**The problem**
With the pictures omitted, write out the entries that follow exactly as they stand.

**Data records**
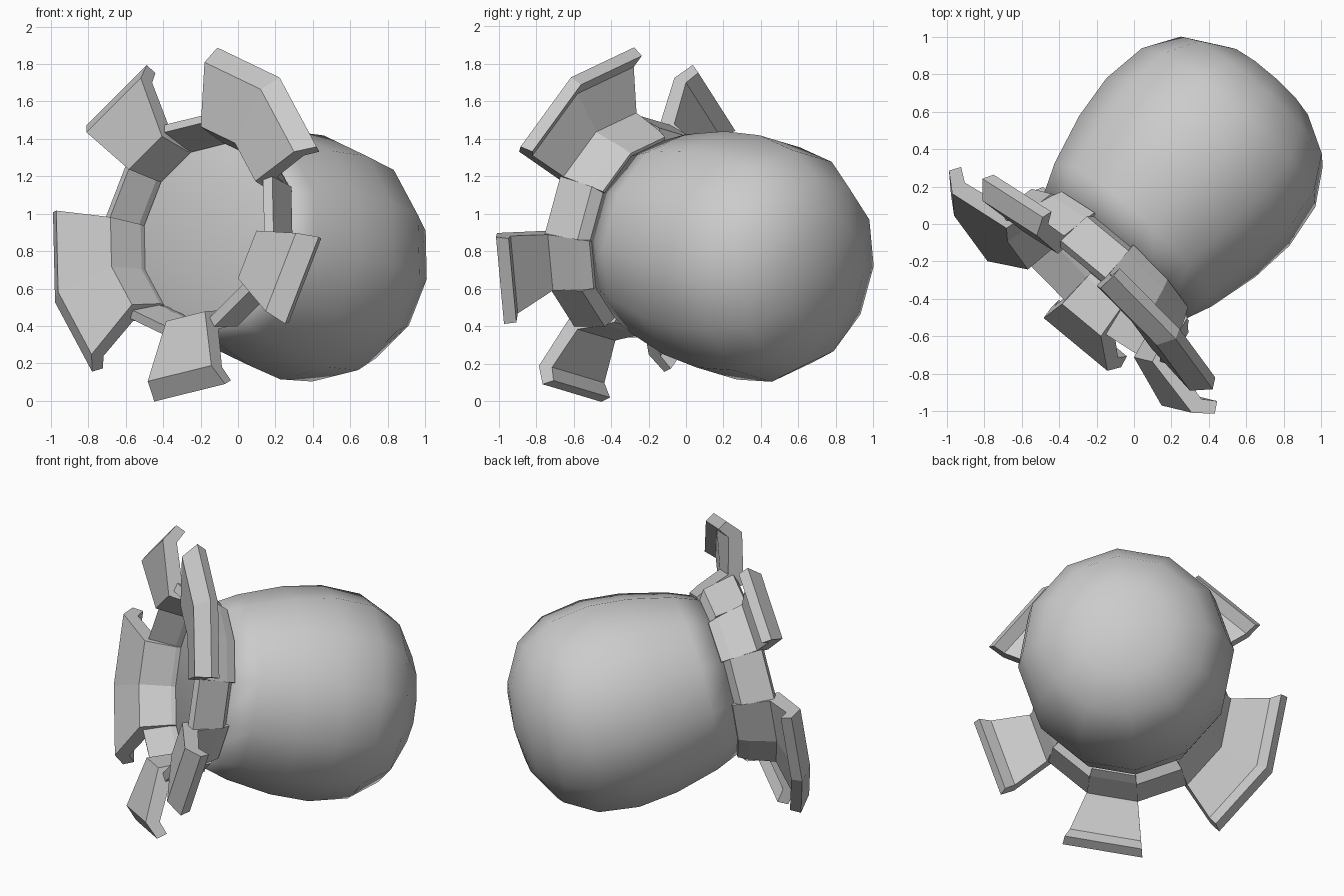
import bpy, bmesh
from math import cos, sin, radians
from mathutils import Vector

if "Cube" in bpy.data.objects:
    bpy.data.objects.remove(bpy.data.objects["Cube"])

# Pod frame: D runs from the mouth to the rounded back, U is right, V is up
D = Vector((0.655, 0.735, -0.185)).normalized()
U = D.cross(Vector((0, 0, 1))).normalized()
V = U.cross(D)
C = Vector((-0.148, -0.218, 0.905))
STEP, START = 30, -4


def place(deg, r, t):
    a = radians(deg)
    return C + U * (r * cos(a)) + V * (r * sin(a)) + D * t


def finish(bm, name, smooth=False):
    bmesh.ops.recalc_face_normals(bm, faces=bm.faces)
    for f in bm.faces:
        f.smooth = smooth
    me = bpy.data.meshes.new(name)
    bm.to_mesh(me)
    bm.free()
    ob = bpy.data.objects.new(name, me)
    bpy.context.collection.objects.link(ob)
    return ob


def sector(name, first, count, section):
    """Sweep a closed (radius, depth) section over ring segments."""
    bm = bmesh.new()
    loops = [[bm.verts.new(place(START + STEP * (first + i), r, t)) for r, t in section]
             for i in range(count + 1)]
    n = len(section)
    for a, b in zip(loops, loops[1:]):
        for i in range(n):
            j = (i + 1) % n
            bm.faces.new((a[i], a[j], b[j], b[i]))
    bm.faces.new(loops[0])
    bm.faces.new(loops[-1])
    return finish(bm, name)


# Body: smooth low-poly pod with a deep conical hollow in the mouth
profile = [(0.48, 0.0), (0.57, 0.22), (0.64, 0.5), (0.665, 0.75),
           (0.63, 1.0), (0.515, 1.19), (0.30, 1.315)]
bm = bmesh.new()
rings = [[bm.verts.new(place(START + STEP * i, r, t)) for i in range(12)] for r, t in profile]
for a, b in zip(rings, rings[1:]):
    for i in range(12):
        j = (i + 1) % 12
        bm.faces.new((a[i], a[j], b[j], b[i]))
for ring, depth in ((rings[-1], 1.36), (rings[0], 0.6)):
    tip = bm.verts.new(place(0, 0, depth))
    for i in range(12):
        bm.faces.new((ring[i], ring[(i + 1) % 12], tip))
finish(bm, "pod_body", True)

# Petals: flared plates with a lip bent backwards; single or double width
petal = [(0.48, 0.08), (0.48, -0.03), (0.53, -0.22), (0.87, -0.28), (0.965, -0.20),
         (0.93, -0.14), (0.86, -0.19), (0.62, -0.14), (0.56, 0.02), (0.53, 0.08)]
for k, (first, count) in enumerate([(1, 2), (4, 1), (6, 2), (9, 1), (11, 1)]):
    sector(f"petal_{k + 1}", first, count, petal)

# Rim blocks filling the gaps between petals
block = [(0.48, 0.08), (0.49, -0.03), (0.56, -0.19), (0.61, -0.17), (0.57, 0.03)]
for k, first in enumerate([0, 3, 5, 8, 10]):
    sector(f"rim_block_{k + 1}", first, 1, block)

**Answer to the exercise**
import bpy, bmesh
from math import cos, sin, radians
from mathutils import Vector

if "Cube" in bpy.data.objects:
    bpy.data.objects.remove(bpy.data.objects["Cube"])

# Pod frame: D runs from the mouth to the rounded back, U is right, V is up
D = Vector((0.655, 0.735, -0.185)).normalized()
U = D.cross(Vector((0, 0, 1))).normalized()
V = U.cross(D)
C = Vector((-0.148, -0.218, 0.905))
STEP, START = 30, -4


def place(deg, r, t):
    a = radians(deg)
    return C + U * (r * cos(a)) + V * (r * sin(a)) + D * t


def finish(bm, name, smooth=False):
    bmesh.ops.recalc_face_normals(bm, faces=bm.faces)
    for f in bm.faces:
        f.smooth = smooth
    me = bpy.data.meshes.new(name)
    bm.to_mesh(me)
    bm.free()
    ob = bpy.data.objects.new(name, me)
    bpy.context.collection.objects.link(ob)
    return ob


def sector(name, first, count, section):
    """Sweep a closed (radius, depth) section over ring segments."""
    bm = bmesh.new()
    loops = [[bm.verts.new(place(START + STEP * (first + i), r, t)) for r, t in section]
             for i in range(count + 1)]
    n = len(section)
    for a, b in zip(loops, loops[1:]):
        for i in range(n):
            j = (i + 1) % n
            bm.faces.new((a[i], a[j], b[j], b[i]))
    bm.faces.new(loops[0])
    bm.faces.new(loops[-1])
    return finish(bm, name)


# Body: smooth low-poly pod with a deep conical hollow in the mouth
profile = [(0.48, 0.0), (0.57, 0.22), (0.64, 0.5), (0.665, 0.75),
           (0.63, 1.0), (0.515, 1.19), (0.30, 1.315)]
bm = bmesh.new()
rings = [[bm.verts.new(place(START + STEP * i, r, t)) for i in range(12)] for r, t in profile]
for a, b in zip(rings, rings[1:]):
    for i in range(12):
        j = (i + 1) % 12
        bm.faces.new((a[i], a[j], b[j], b[i]))
for ring, depth in ((rings[-1], 1.36), (rings[0], 0.6)):
    tip = bm.verts.new(place(0, 0, depth))
    for i in range(12):
        bm.faces.new((ring[i], ring[(i + 1) % 12], tip))
finish(bm, "pod_body", True)

# Petals: flared plates with a lip bent backwards; single or double width
petal = [(0.48, 0.08), (0.48, -0.03), (0.53, -0.22), (0.87, -0.28), (0.965, -0.20),
         (0.93, -0.14), (0.86, -0.19), (0.62, -0.14), (0.56, 0.02), (0.53, 0.08)]
for k, (first, count) in enumerate([(1, 2), (4, 1), (6, 2), (9, 1), (11, 1)]):
    sector(f"petal_{k + 1}", first, count, petal)

# Rim blocks filling the gaps between petals
block = [(0.48, 0.08), (0.49, -0.03), (0.56, -0.19), (0.61, -0.17), (0.57, 0.03)]
for k, first in enumerate([0, 3, 5, 8, 10]):
    sector(f"rim_block_{k + 1}", first, 1, block)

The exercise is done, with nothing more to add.